As usual in a production, when they call you, no matter how long the wait, you’re never quite ready. We all rushed to the holding area directly backstage, and I realized that my stomach was churning. This was the part I had been dreading. We had been given a choice: walk our own dogs or let a model walk our dogs. It would be much more effective if the professionals did their jobs. I had opted to let a model walk Luna. I realized in those few minutes before we were to go on that nobody else had ever walked Luna before. Not on a stage.
What had I been thinking?
It was too late to change now. We were suddenly surrounded by a group of young beauties, excited and eager to help the rescue dogs. The first one came to me, smiling and reaching for Luna, and I intercepted, and asked, “Do you have a dog?” She said no. I told her this one was too much for her.

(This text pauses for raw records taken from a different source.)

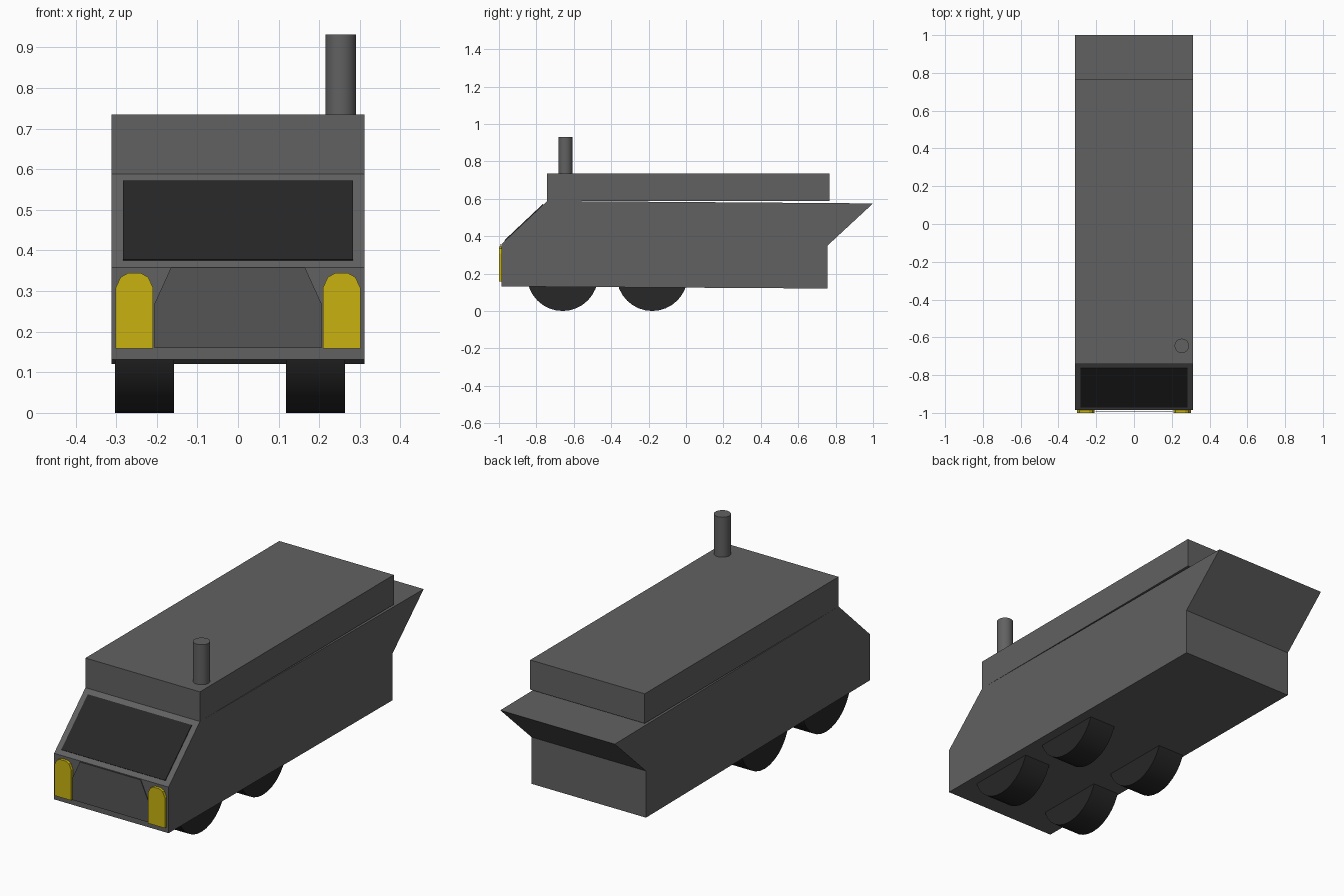
import bpy, bmesh
from math import pi
from mathutils import Matrix

if "Cube" in bpy.data.objects:
    bpy.data.objects.remove(bpy.data.objects["Cube"])


def material(name, rgb):
    m = bpy.data.materials.new(name)
    m.diffuse_color = (*rgb, 1)
    m.use_nodes = True
    m.node_tree.nodes["Principled BSDF"].inputs["Base Color"].default_value = m.diffuse_color
    return m


GREY = material("grey_paint", (0.12, 0.12, 0.12))
PANEL = material("panel_grey", (0.09, 0.09, 0.09))
DARK = material("dark", (0.02, 0.02, 0.02))
YELLOW = material("yellow", (0.58, 0.45, 0.005))


def finish(name, bm, mat):
    bmesh.ops.recalc_face_normals(bm, faces=bm.faces)
    mesh = bpy.data.meshes.new(name)
    bm.to_mesh(mesh)
    bm.free()
    mesh.materials.append(mat)
    obj = bpy.data.objects.new(name, mesh)
    bpy.context.collection.objects.link(obj)
    return obj


def prism(name, points, offset, mat):
    """Extrude a closed 3D outline along an offset vector."""
    bm = bmesh.new()
    face = bm.faces.new([bm.verts.new(p) for p in points])
    new = bmesh.ops.extrude_face_region(bm, geom=[face], use_keep_orig=True)["geom"]
    bmesh.ops.translate(bm, vec=offset, verts=[v for v in new if isinstance(v, bmesh.types.BMVert)])
    return finish(name, bm, mat)


def cylinder(name, centre, radius, depth, mat, along_x=False, sides=32):
    bm = bmesh.new()
    spin = Matrix.Rotation(pi / 2, 4, 'Y') if along_x else Matrix()
    bmesh.ops.create_cone(bm, cap_ends=True, segments=sides, radius1=radius, radius2=radius,
                          depth=depth, matrix=Matrix.Translation(centre) @ spin)
    obj = finish(name, bm, mat)
    bpy.context.view_layer.objects.active = obj
    obj.select_set(True)
    bpy.ops.object.shade_smooth_by_angle()
    obj.select_set(False)
    return obj


W = 0.312

# Lower body with sloped nose and overhanging tail
body = [(-0.986, 0.131), (-0.986, 0.358), (-0.742, 0.588),
        (1.0, 0.575), (0.757, 0.35), (0.757, 0.12)]
prism("body", [(-W, y, z) for y, z in body], (2 * W, 0, 0), GREY)

# Raised roof box
roof = [(-0.742, 0.588), (-0.742, 0.734), (0.767, 0.734), (0.767, 0.588)]
prism("roof_box", [(-W, y, z) for y, z in roof], (2 * W, 0, 0), GREY)

# Windscreen lying on the sloped nose
glass = [(-0.283, -0.968, 0.375), (0.283, -0.968, 0.375),
         (0.283, -0.762, 0.569), (-0.283, -0.762, 0.569)]
prism("windscreen", glass, (0, -0.003, 0.003), DARK)

# Front panel, a thin plate just ahead of the nose
panel = [(0.205, 0.16), (0.205, 0.27), (0.165, 0.358)]
outline = panel + [(-x, z) for x, z in reversed(panel)]
prism("front_panel", [(x, -0.995, z) for x, z in outline], (0, 0.003, 0), PANEL)

# Headlights with arched tops
arch = [(-0.046, 0.158), (0.046, 0.158), (0.046, 0.308), (0.034, 0.334), (0.016, 0.344),
        (-0.016, 0.344), (-0.034, 0.334), (-0.046, 0.308)]
for side, sx in (("left", -1), ("right", 1)):
    prism("headlight_" + side, [(sx * 0.255 + x, -1.0, z) for x, z in arch], (0, 0.015, 0), YELLOW)

# Two axles of wheels, half hidden inside the body
for axle, y in (("front", -0.66), ("middle", -0.181)):
    for side, x in (("left", -0.23), ("right", 0.191)):
        cylinder(f"{axle}_wheel_{side}", (x, y, 0.19), 0.19, 0.145, DARK, along_x=True)

# Exhaust stack
cylinder("exhaust_stack", (0.253, -0.645, 0.821), 0.038, 0.22, GREY)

The next model in line had heard the question and told me she did have dogs. In fact, she had three. Okay. There are some possibilities here. I reset Luna’s collar in the correct position for showing off her best attributes and said, “This is how you hold a show lead. You’ve seen Westminster on TV, correct?”
Her response – No.”
Me (incredulous) – “You’ve never seen a dog show on TV?”
Response – “No.”
Oh my. Summoning everything I have been told from all of my mentors and stuffing it into about 30 seconds, I showed her exactly where to put the serpentine show collar, high and just behind the ears where it would allow the model’s hand full communication with Luna in that sensitive area at just the flick of a wrist.
I showed her exactly how to give a very subtle tug –“no more than a flick of a fingernail”–if Luna dropped her head.
And then I ran. I glimpsed over my shoulder just once to see Luna peering through the crowd, trying to figure out where her dependable person had just taken off to and why she was with a stranger.
Meanwhile, I’m fighting back waves of panic. I had just handed my baby to a total stranger, a novice in dog show walking, in a room full of strangers, in downtown Greenville. What if Luna bolted? What if she pooped on the stage? What if, what if, what if?
You know what? All my stage-mother-worrying was for absolutely nothing. That lovely young model may not know dogs as well as I do, but she knows her own craft and, because she was confident in her ability to show herself well on a runway, Luna picked up on that and she showed herself well too. Dog people know that you communicate your feelings down the leash. Luna’s model communicated to her how great they both looked and Luna felt it and responded.
Waiting in the wings, I smiled when the crowd went crazy when Luna took the stage. In my opinion, she was the best model there. I was waiting just offstage where the models were exiting. Luna saw me and took the steps two at a time, then bounced into my arms which were open wide. She had done it, her first walk without me, but now it was time to reunite.
I don’t know who was happier to see who.